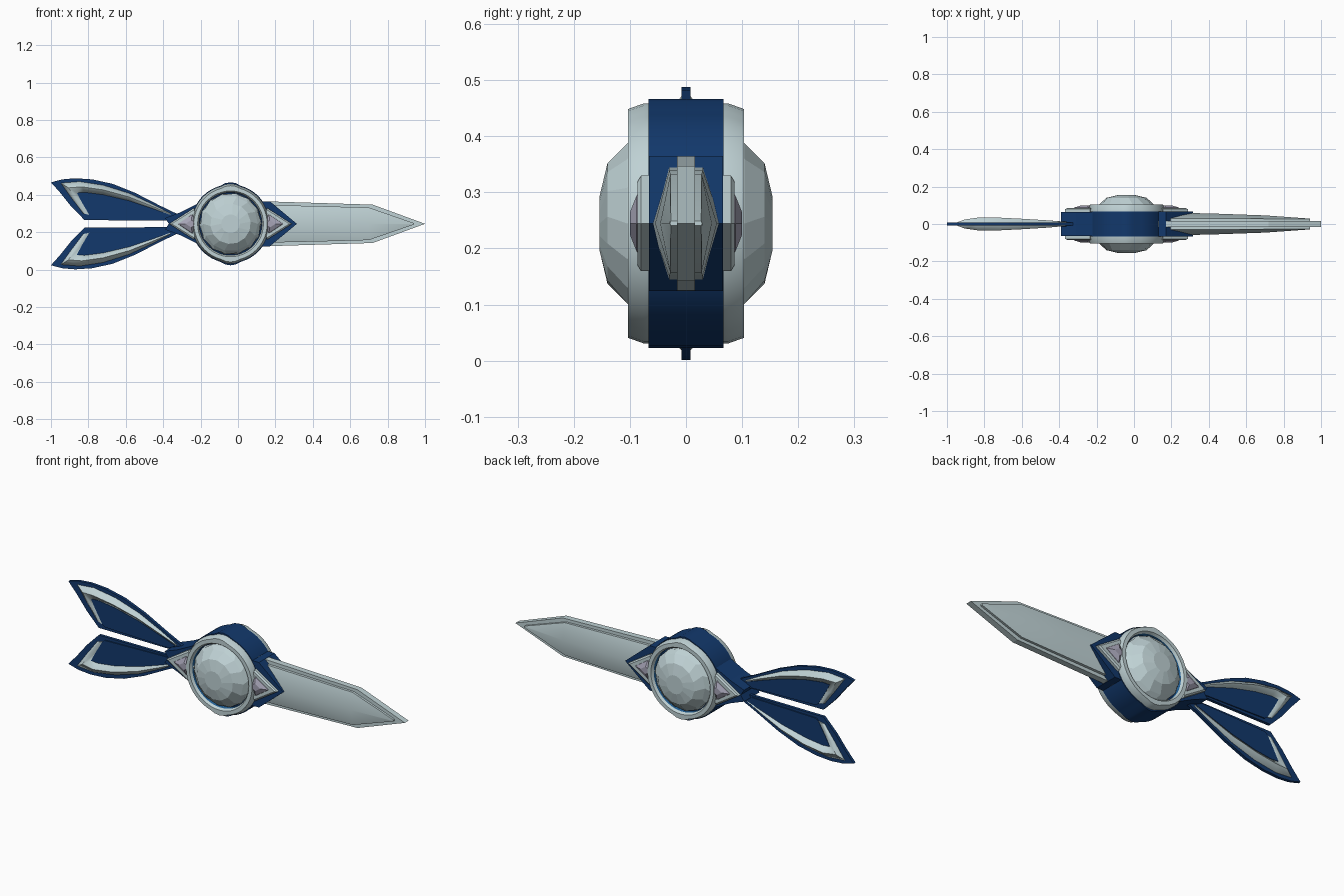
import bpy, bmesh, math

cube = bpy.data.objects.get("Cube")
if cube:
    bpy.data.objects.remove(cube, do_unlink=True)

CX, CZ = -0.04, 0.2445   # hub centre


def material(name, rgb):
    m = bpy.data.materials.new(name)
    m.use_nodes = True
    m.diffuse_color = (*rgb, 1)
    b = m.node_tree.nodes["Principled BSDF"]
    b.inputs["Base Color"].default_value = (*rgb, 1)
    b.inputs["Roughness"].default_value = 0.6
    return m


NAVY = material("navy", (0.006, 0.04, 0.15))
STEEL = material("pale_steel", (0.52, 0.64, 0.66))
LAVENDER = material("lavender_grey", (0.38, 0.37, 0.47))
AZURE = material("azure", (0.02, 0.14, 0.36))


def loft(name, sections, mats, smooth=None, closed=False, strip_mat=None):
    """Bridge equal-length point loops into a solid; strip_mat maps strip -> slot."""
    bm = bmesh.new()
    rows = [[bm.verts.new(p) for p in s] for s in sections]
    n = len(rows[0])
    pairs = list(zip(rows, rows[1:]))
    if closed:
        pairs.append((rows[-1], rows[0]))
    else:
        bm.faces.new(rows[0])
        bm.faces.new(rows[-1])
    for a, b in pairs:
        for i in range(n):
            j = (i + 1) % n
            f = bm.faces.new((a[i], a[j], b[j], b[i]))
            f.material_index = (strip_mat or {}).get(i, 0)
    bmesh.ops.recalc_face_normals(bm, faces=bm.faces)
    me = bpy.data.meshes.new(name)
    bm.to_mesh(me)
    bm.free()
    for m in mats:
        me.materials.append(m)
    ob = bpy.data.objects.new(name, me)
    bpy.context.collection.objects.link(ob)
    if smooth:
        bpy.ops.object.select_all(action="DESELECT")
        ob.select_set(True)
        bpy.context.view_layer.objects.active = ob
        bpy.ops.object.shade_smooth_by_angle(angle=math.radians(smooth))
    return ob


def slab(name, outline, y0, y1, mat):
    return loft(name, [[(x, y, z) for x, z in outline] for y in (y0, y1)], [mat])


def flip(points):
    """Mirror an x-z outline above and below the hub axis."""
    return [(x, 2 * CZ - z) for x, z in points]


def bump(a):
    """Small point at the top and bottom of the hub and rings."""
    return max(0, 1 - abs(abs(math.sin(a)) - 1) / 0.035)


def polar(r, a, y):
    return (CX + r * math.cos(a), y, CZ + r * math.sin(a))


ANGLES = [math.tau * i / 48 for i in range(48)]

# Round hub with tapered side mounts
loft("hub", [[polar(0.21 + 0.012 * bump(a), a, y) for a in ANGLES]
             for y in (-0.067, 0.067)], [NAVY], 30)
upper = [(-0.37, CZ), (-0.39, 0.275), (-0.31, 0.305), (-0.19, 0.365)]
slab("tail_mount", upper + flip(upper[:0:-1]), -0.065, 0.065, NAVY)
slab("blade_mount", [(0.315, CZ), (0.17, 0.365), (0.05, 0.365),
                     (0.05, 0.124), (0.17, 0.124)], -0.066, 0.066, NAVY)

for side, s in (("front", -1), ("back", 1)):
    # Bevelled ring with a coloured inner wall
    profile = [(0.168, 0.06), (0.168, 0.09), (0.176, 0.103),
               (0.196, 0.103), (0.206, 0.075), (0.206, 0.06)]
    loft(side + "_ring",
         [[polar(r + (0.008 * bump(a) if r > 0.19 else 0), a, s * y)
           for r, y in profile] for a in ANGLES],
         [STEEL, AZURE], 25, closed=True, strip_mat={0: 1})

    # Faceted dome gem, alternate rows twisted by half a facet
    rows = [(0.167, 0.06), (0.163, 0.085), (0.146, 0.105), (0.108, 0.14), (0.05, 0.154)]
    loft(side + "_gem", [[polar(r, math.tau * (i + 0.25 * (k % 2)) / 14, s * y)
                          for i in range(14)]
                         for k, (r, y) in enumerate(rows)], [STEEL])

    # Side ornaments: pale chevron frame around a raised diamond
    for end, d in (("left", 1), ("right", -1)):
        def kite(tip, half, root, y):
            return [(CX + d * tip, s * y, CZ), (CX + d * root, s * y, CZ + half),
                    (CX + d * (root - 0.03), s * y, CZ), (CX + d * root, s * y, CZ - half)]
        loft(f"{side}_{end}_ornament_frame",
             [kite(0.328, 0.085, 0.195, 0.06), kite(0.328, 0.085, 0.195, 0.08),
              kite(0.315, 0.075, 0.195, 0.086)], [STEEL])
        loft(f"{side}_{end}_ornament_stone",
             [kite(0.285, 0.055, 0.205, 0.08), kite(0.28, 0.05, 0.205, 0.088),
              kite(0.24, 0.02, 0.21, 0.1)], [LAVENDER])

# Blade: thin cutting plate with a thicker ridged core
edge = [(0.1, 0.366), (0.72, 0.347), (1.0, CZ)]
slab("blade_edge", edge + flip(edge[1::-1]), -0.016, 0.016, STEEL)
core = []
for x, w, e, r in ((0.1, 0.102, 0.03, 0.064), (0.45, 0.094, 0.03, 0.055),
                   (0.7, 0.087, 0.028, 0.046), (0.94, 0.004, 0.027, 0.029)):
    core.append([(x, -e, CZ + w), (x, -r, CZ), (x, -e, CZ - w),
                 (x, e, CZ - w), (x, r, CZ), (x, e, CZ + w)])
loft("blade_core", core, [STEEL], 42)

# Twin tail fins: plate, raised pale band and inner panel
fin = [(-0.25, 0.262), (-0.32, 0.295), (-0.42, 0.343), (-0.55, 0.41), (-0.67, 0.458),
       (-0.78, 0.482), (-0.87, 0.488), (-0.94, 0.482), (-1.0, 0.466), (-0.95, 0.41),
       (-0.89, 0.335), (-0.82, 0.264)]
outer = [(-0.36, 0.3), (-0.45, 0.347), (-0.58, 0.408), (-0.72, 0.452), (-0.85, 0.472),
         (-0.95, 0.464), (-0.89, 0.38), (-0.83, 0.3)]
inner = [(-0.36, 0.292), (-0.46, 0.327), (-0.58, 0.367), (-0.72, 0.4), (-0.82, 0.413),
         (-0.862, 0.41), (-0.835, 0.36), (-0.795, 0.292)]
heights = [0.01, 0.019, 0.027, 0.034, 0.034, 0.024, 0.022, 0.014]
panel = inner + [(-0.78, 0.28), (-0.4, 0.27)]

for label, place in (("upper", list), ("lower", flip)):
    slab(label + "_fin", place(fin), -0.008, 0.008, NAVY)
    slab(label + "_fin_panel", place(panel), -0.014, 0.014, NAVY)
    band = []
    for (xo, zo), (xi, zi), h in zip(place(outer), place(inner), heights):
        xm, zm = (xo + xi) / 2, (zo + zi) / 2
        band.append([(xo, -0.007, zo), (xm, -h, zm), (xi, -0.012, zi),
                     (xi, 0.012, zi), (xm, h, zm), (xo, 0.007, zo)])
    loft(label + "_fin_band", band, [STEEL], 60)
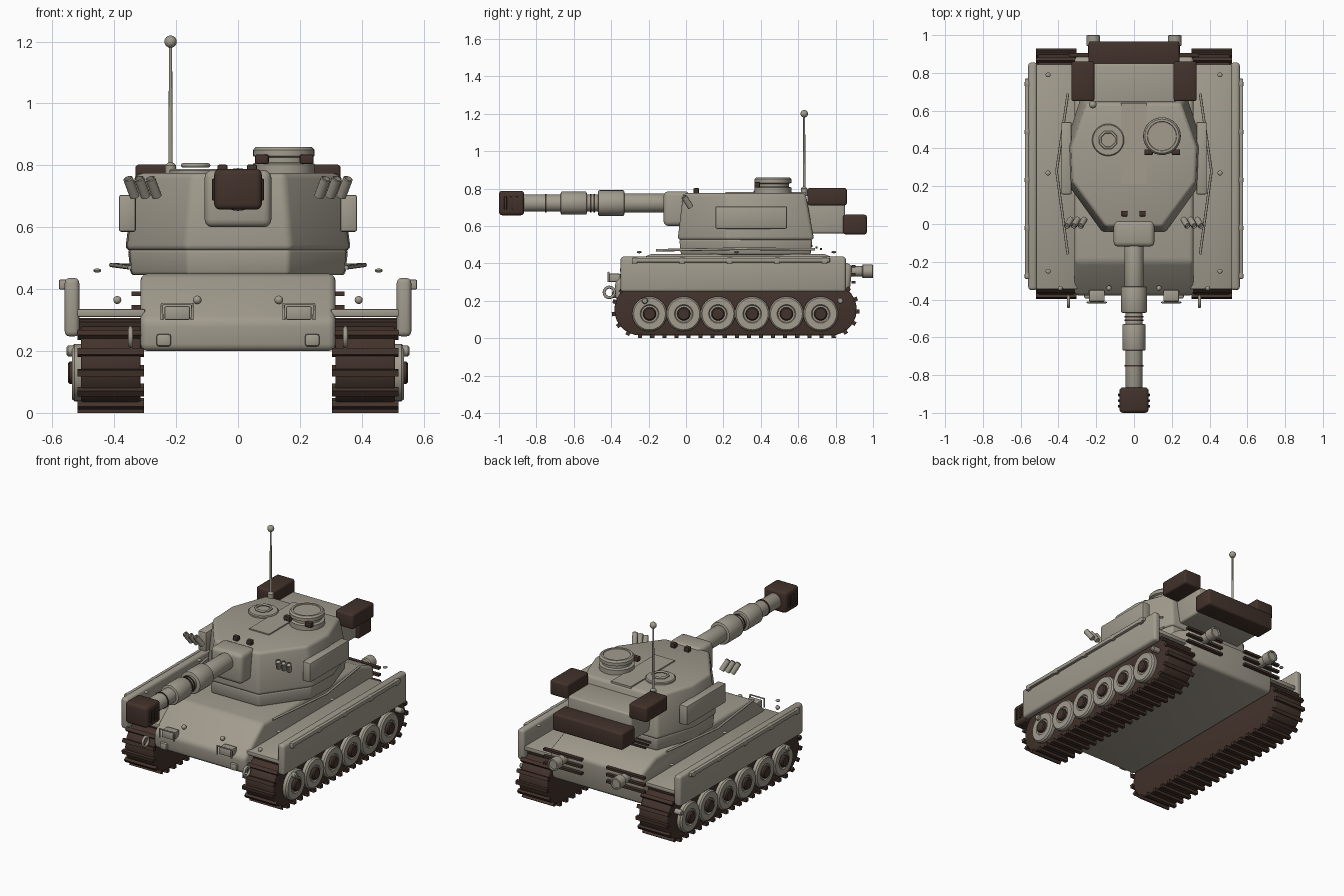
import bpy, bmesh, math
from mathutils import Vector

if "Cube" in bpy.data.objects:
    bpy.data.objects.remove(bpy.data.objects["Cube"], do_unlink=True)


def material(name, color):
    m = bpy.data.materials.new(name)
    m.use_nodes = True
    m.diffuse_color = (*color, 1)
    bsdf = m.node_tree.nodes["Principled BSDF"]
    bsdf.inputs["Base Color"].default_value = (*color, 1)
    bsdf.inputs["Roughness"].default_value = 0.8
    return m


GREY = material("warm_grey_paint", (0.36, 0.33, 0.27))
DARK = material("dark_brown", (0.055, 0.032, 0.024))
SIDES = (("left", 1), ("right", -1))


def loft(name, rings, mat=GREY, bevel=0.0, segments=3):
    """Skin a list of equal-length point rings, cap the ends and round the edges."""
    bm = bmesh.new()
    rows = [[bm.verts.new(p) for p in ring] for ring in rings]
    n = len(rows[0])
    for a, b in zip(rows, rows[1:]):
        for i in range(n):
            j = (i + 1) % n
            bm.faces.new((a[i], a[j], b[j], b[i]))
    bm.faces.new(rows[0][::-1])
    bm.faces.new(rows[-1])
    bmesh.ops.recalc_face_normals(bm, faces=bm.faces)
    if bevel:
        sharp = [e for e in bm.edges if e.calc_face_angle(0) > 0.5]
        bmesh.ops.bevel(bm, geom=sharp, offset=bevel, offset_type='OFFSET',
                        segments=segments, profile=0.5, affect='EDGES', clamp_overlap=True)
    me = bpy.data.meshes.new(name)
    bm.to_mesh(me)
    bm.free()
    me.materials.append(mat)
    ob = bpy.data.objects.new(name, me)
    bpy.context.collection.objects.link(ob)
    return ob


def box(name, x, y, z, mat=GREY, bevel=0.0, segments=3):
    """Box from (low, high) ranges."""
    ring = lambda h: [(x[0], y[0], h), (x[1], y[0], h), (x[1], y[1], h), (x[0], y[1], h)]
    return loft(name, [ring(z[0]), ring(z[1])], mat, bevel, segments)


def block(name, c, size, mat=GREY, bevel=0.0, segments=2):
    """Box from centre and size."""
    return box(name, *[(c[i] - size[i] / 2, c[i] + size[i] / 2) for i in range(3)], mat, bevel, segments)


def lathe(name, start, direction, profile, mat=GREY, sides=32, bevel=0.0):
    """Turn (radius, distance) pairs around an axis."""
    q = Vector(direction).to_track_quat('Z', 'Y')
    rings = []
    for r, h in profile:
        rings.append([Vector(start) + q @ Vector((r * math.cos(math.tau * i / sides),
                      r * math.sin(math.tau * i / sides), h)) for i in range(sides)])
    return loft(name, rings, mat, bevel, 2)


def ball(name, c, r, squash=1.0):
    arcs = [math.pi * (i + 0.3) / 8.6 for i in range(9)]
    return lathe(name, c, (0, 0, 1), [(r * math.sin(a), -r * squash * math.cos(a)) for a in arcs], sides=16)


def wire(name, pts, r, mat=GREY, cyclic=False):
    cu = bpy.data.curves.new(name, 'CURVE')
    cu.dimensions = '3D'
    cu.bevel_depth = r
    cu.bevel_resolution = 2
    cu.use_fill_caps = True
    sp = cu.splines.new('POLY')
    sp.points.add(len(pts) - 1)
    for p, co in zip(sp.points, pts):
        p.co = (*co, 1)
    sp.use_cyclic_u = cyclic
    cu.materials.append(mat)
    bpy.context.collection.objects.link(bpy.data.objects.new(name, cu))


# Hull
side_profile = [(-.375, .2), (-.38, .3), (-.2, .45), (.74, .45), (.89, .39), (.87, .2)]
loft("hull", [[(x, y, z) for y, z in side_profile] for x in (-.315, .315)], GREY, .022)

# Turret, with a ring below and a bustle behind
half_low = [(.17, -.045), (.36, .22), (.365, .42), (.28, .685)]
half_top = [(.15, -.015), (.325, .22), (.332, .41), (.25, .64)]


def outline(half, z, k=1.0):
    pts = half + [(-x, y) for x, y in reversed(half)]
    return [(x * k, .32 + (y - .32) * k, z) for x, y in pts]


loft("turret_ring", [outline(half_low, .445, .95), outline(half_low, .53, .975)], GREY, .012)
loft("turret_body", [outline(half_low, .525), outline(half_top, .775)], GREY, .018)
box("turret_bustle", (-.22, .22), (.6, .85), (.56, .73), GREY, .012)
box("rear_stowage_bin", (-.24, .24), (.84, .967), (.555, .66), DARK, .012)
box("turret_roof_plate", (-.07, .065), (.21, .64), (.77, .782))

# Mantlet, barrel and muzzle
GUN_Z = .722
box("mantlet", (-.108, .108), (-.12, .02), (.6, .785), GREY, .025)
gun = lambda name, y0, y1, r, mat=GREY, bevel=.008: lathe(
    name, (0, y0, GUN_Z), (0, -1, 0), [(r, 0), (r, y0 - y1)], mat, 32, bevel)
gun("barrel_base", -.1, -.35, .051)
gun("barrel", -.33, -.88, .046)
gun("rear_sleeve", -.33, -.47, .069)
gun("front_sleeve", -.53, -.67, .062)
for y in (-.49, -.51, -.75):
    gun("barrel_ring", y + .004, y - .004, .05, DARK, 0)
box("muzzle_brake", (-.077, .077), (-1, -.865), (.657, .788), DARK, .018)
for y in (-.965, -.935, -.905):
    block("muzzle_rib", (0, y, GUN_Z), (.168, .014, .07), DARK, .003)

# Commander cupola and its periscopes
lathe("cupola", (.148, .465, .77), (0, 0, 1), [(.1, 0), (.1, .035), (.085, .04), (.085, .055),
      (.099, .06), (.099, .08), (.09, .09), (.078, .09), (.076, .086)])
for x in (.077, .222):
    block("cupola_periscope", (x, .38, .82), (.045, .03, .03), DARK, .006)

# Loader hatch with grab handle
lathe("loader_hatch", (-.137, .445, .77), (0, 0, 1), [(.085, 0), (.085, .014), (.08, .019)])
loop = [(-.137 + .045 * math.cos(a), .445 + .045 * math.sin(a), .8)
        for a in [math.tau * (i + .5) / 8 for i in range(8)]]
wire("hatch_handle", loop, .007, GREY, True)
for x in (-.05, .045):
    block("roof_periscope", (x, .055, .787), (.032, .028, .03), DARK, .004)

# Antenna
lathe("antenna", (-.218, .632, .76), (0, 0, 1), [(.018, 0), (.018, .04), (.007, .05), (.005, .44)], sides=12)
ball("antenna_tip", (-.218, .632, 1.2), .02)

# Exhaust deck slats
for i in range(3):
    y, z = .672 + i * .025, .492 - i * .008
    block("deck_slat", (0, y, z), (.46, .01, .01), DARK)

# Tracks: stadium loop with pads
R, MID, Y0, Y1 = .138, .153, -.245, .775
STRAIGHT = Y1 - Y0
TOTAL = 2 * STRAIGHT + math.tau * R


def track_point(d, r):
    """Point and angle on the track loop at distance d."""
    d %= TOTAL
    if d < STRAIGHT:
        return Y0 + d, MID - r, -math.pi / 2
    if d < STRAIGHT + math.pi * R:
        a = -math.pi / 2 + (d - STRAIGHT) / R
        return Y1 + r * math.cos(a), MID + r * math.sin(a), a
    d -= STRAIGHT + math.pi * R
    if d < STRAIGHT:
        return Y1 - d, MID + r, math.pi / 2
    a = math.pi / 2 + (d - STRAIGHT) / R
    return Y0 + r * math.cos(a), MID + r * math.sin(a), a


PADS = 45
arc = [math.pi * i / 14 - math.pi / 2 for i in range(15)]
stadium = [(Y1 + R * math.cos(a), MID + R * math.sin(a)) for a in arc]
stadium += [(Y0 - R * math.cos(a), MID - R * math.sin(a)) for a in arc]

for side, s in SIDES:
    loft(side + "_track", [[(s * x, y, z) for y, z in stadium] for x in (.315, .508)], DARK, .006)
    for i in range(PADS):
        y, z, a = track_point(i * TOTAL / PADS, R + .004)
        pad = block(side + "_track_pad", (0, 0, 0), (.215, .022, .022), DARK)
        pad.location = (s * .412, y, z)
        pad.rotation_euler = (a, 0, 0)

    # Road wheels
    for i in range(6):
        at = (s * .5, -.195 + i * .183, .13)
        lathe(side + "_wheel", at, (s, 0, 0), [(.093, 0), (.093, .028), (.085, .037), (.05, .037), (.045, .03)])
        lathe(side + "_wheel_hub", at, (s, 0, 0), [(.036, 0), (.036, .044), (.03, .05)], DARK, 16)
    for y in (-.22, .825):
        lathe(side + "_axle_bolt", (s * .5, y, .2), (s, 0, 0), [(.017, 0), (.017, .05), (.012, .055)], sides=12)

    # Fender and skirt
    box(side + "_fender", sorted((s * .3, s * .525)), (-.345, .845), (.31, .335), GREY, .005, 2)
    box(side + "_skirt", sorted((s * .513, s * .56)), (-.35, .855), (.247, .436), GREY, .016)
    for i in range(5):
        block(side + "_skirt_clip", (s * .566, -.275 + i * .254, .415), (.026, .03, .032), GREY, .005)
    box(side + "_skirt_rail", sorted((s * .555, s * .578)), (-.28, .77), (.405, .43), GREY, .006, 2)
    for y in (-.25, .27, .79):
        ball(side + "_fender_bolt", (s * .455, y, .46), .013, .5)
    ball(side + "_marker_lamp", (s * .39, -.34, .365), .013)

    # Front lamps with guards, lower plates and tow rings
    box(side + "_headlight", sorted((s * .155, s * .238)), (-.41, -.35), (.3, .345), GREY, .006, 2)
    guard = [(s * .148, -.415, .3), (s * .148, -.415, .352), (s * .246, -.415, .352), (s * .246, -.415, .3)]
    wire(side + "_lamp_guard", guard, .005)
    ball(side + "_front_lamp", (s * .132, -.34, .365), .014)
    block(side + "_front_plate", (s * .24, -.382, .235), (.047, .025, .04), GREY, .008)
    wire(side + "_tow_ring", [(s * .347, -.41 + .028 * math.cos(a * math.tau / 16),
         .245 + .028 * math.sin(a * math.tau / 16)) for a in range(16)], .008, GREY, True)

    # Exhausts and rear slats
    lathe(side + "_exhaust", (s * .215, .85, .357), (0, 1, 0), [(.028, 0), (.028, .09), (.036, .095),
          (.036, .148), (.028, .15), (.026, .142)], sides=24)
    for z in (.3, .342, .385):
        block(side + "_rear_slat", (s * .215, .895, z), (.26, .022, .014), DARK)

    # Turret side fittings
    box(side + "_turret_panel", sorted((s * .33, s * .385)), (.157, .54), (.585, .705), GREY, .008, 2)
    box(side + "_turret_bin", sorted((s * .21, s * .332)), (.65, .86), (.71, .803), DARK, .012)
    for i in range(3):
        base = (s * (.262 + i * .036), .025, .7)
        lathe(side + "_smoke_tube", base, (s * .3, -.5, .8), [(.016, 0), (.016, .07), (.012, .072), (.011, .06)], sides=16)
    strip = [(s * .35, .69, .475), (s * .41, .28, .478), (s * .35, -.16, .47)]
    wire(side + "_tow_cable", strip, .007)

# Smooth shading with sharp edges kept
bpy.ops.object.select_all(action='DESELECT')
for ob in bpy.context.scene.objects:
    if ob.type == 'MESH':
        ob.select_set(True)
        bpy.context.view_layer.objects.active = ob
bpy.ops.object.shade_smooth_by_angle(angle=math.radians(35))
--- --- ---
→ **WHAT IS REQUIRED**
The lines above, starting at the one with "half_low = [(.17, -.045), (.36, .22), (.365, .42), (.28, .685)]" and ending at the one with "gun = lambda", are the only ones to return, exactly as written.

→ **OUTPUT**
half_low = [(.17, -.045), (.36, .22), (.365, .42), (.28, .685)]
half_top = [(.15, -.015), (.325, .22), (.332, .41), (.25, .64)]


def outline(half, z, k=1.0):
    pts = half + [(-x, y) for x, y in reversed(half)]
    return [(x * k, .32 + (y - .32) * k, z) for x, y in pts]


loft("turret_ring", [outline(half_low, .445, .95), outline(half_low, .53, .975)], GREY, .012)
loft("turret_body", [outline(half_low, .525), outline(half_top, .775)], GREY, .018)
box("turret_bustle", (-.22, .22), (.6, .85), (.56, .73), GREY, .012)
box("rear_stowage_bin", (-.24, .24), (.84, .967), (.555, .66), DARK, .012)
box("turret_roof_plate", (-.07, .065), (.21, .64), (.77, .782))

# Mantlet, barrel and muzzle
GUN_Z = .722
box("mantlet", (-.108, .108), (-.12, .02), (.6, .785), GREY, .025)
gun = lambda name, y0, y1, r, mat=GREY, bevel=.008: lathe(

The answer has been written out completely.